Belfast is filled with striking shots and affecting performances from Dench and Hinds and Dornan and Balfe, all of whom summon up wonderful chemistry as couples at different stages of marriage. And yet it also plays like something of a missed opportunity. Maybe that’s because of its resemblance to Alfonso Cuarón’s Roma, which goes deeper than the decision to shoot a memorable moment in an unsettled past in monochrome. But, unlike Cuarón, Branagh, also the screenwriter, can’t always tell the difference between sentiment and reflectiveness, or between memory and insight, particularly toward the end, as the film gives Pa moments of unvarnished heroism and a speech that baldly states the film's themes. It’s a nice movie, never anything less, but only occasionally anything more. —Keith Phipps
Belfast is now in theaters.
Dir. Rawson Marshall Thurber
Red Notice is not a movie. It is a $200 million existential crisis in light.
There’s no evidence that anyone involved in the film cared about making it at any point. Not its writer-director, Rawson Marshall Thurber, who has conceived of a ripoff of a ripoff of a ripoff of Raiders of the Lost Ark, like National Treasure without the soul. Not Dwayne Johnson, Ryan Reynolds, and Gal Gadot, three of the biggest and most boring stars in Hollywood, whose careers boast a grand total of one unexpected performance between them. (That would be Reynolds in Mississippi Grind, though even there he’s no Ben Mendelsohn.) And certainly not Netflix, which would happily just light the money on fire instead if it meant gaining an edge in the streaming wars.
So what does a movie no one cares about look like, other than a bunch of people taking pictures of their checks on a banking app? Like a globetrotting heist thriller about three characters—an FBI profiler (Johnson) and two master thieves (Reynolds and Gadot)—whose allegiances are fuzzy because they have no defining traits, other than being played by Johnson (macho, fun-loving), Reynolds (smug wisecracker), and Gadot (a sentient being). They’re all after one of the three missing, precious golden eggs given to Cleopatra as a gift from Antony, double-crossing each other via a series of expensive-looking but non-enthralling action-comedy sequences.

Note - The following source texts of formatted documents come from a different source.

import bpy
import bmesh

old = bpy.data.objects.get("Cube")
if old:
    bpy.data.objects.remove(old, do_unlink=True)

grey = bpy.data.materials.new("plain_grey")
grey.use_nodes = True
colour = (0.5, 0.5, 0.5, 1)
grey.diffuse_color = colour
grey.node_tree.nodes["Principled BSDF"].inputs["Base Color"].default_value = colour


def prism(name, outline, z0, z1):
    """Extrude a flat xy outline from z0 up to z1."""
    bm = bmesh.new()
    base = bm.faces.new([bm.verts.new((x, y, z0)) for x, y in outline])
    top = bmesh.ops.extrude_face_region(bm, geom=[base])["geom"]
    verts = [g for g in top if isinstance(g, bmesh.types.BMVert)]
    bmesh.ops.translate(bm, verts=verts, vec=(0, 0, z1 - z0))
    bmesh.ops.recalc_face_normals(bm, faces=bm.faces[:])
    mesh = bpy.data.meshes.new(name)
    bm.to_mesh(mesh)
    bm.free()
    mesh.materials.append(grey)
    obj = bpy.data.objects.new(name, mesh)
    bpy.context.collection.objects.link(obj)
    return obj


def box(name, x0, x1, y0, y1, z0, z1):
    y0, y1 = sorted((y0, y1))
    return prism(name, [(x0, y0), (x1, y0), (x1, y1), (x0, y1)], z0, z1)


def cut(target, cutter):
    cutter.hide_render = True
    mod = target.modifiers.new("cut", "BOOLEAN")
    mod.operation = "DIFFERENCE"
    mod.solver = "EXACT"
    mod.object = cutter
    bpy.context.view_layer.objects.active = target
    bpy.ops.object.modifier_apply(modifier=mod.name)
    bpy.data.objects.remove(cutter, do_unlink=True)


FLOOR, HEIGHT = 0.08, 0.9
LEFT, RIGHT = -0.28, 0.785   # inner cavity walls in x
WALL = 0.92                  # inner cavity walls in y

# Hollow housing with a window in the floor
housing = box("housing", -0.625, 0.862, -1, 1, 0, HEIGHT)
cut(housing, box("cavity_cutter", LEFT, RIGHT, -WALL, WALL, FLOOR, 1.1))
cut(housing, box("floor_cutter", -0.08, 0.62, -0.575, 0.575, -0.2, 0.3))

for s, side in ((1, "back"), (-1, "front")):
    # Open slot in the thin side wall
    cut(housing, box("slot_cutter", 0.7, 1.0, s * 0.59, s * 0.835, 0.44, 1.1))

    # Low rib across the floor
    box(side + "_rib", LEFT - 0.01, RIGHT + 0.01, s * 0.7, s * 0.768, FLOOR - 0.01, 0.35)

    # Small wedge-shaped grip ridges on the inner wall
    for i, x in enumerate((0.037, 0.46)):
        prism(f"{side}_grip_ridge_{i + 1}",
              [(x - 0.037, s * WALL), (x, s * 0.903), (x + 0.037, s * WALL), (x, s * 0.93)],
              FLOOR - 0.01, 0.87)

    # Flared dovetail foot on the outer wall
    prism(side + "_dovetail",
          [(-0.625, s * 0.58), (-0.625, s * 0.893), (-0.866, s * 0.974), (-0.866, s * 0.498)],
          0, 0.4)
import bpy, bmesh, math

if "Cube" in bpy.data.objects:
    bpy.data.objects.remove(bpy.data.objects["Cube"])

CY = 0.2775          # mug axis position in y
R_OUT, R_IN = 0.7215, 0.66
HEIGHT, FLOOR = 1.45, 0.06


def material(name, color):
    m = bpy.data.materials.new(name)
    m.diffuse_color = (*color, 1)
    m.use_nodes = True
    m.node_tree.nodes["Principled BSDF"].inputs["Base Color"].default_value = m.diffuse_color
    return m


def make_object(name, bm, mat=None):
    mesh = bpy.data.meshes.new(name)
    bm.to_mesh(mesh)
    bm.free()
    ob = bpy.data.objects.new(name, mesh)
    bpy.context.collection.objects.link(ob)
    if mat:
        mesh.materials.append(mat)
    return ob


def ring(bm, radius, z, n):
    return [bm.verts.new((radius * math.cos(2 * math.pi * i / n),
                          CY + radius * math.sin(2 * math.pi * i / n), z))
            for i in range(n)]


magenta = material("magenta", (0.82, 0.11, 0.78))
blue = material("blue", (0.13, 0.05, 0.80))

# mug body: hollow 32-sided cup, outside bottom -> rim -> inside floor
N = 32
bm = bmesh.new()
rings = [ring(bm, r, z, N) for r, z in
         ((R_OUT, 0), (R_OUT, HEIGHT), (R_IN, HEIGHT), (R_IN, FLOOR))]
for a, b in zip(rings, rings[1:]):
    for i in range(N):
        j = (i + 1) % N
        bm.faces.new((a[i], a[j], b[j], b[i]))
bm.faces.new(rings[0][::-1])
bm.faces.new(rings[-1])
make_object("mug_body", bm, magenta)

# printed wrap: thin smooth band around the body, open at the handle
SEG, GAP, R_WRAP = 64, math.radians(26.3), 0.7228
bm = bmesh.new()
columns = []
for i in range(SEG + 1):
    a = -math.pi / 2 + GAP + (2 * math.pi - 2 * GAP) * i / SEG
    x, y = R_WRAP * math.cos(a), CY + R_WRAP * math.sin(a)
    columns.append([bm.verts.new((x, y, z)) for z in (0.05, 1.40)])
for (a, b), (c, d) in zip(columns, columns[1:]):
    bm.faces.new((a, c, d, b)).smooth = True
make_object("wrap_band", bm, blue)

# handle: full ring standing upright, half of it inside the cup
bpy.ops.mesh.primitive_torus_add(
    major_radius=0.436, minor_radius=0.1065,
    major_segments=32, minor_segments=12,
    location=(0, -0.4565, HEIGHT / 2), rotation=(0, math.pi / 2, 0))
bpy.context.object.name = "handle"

At one point, when they’re close to the treasure and wondering where to find it, Reynolds says, “Just look for the box that says ‘MacGuffin.’” Fuck off, Red Notice.
Red Notice will be available Friday on Netflix.